Start of Data for review

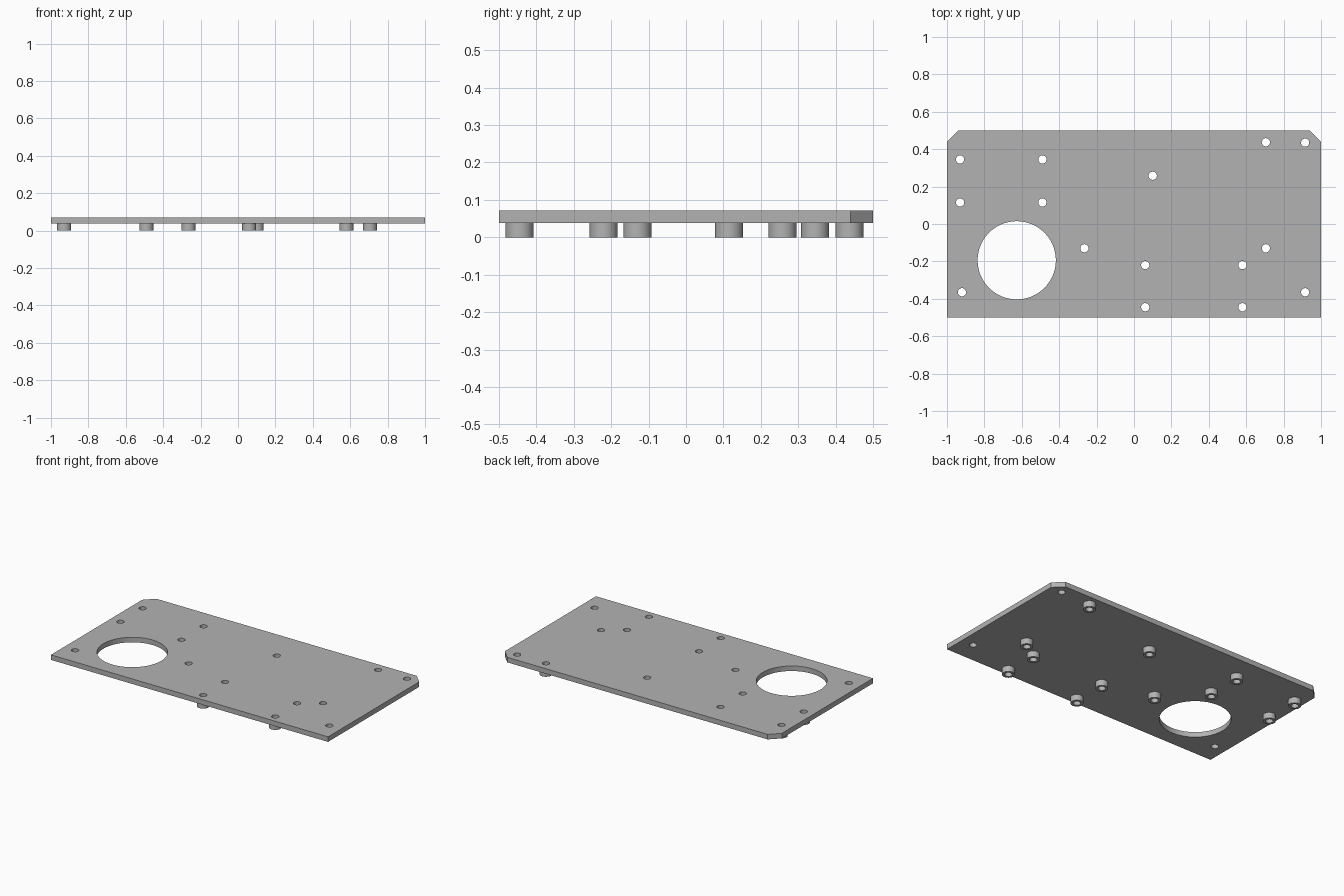
import bpy, bmesh
from math import cos, sin, pi, radians

cube = bpy.data.objects.get("Cube")
if cube:
    bpy.data.objects.remove(cube, do_unlink=True)

# Single grey material
grey = bpy.data.materials.new("plain_grey")
grey.use_nodes = True
colour = (0.45, 0.45, 0.45, 1)
grey.diffuse_color = colour
grey.node_tree.nodes["Principled BSDF"].inputs["Base Color"].default_value = colour

PLATE_BOTTOM, PLATE_TOP = 0.038, 0.071
HOLE_R, STANDOFF_R = 0.022, 0.0375


def circle(x, y, r, n):
    return [(x + r * cos(2 * pi * i / n), y + r * sin(2 * pi * i / n)) for i in range(n)]


def extruded(name, loops, z0, z1):
    """Solid from a flat outline (first loop) with holes (other loops)."""
    curve = bpy.data.curves.new(name + "_outline", "CURVE")
    curve.dimensions = "2D"
    curve.fill_mode = "BOTH"
    curve.extrude = (z1 - z0) / 2
    for loop in loops:
        spline = curve.splines.new("POLY")
        spline.points.add(len(loop) - 1)
        for point, (x, y) in zip(spline.points, loop):
            point.co = (x, y, 0, 1)
        spline.use_cyclic_u = True
    helper = bpy.data.objects.new(name + "_helper", curve)
    bpy.context.collection.objects.link(helper)
    deps = bpy.context.evaluated_depsgraph_get()
    mesh = bpy.data.meshes.new_from_object(helper.evaluated_get(deps))
    bpy.data.objects.remove(helper, do_unlink=True)

    # Weld the caps to the walls and lift to height
    bm = bmesh.new()
    bm.from_mesh(mesh)
    bmesh.ops.remove_doubles(bm, verts=bm.verts, dist=0.0001)
    bmesh.ops.translate(bm, verts=bm.verts, vec=(0, 0, (z0 + z1) / 2))
    bmesh.ops.recalc_face_normals(bm, faces=bm.faces)
    bm.to_mesh(mesh)
    bm.free()
    mesh.materials.clear()
    mesh.materials.append(grey)
    obj = bpy.data.objects.new(name, mesh)
    bpy.context.collection.objects.link(obj)
    bpy.ops.object.select_all(action="DESELECT")
    obj.select_set(True)
    bpy.context.view_layer.objects.active = obj
    bpy.ops.object.shade_smooth_by_angle(angle=radians(30))
    return obj


# Hole layout: four-hole board groups plus single mounts
standoffs = [(x, y) for x in (-0.93, -0.49) for y in (0.115, 0.345)]
standoffs += [(x, y) for x in (0.06, 0.58) for y in (-0.445, -0.22)]
standoffs += [(-0.265, -0.13), (0.705, -0.13), (0.1, 0.258), (0.705, 0.437)]
plain_holes = [(-0.92, -0.365), (0.915, -0.365), (0.915, 0.435)]

# Plate with chamfered back corners, large opening and small holes
c = 0.06
outline = [(-1, -0.5), (1, -0.5), (1, 0.5 - c), (1 - c, 0.5), (c - 1, 0.5), (-1, 0.5 - c)]
loops = [outline, circle(-0.627, -0.194, 0.209, 96)]
loops += [circle(x, y, HOLE_R, 32) for x, y in standoffs + plain_holes]
extruded("mounting_plate", loops, PLATE_BOTTOM, PLATE_TOP)

# Hollow standoffs under the plate
for i, (x, y) in enumerate(standoffs, 1):
    rings = [circle(x, y, STANDOFF_R, 48), circle(x, y, HOLE_R, 32)]
    extruded(f"standoff_{i}", rings, 0, PLATE_BOTTOM)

End of Data for review

-- Assignment --
Copy the records above exactly, from the first line through the line containing "bpy.context.collection.objects.link(helper)", and leave out the pictures.

-- Result for this exercise --
import bpy, bmesh
from math import cos, sin, pi, radians

cube = bpy.data.objects.get("Cube")
if cube:
    bpy.data.objects.remove(cube, do_unlink=True)

# Single grey material
grey = bpy.data.materials.new("plain_grey")
grey.use_nodes = True
colour = (0.45, 0.45, 0.45, 1)
grey.diffuse_color = colour
grey.node_tree.nodes["Principled BSDF"].inputs["Base Color"].default_value = colour

PLATE_BOTTOM, PLATE_TOP = 0.038, 0.071
HOLE_R, STANDOFF_R = 0.022, 0.0375


def circle(x, y, r, n):
    return [(x + r * cos(2 * pi * i / n), y + r * sin(2 * pi * i / n)) for i in range(n)]


def extruded(name, loops, z0, z1):
    """Solid from a flat outline (first loop) with holes (other loops)."""
    curve = bpy.data.curves.new(name + "_outline", "CURVE")
    curve.dimensions = "2D"
    curve.fill_mode = "BOTH"
    curve.extrude = (z1 - z0) / 2
    for loop in loops:
        spline = curve.splines.new("POLY")
        spline.points.add(len(loop) - 1)
        for point, (x, y) in zip(spline.points, loop):
            point.co = (x, y, 0, 1)
        spline.use_cyclic_u = True
    helper = bpy.data.objects.new(name + "_helper", curve)
    bpy.context.collection.objects.link(helper)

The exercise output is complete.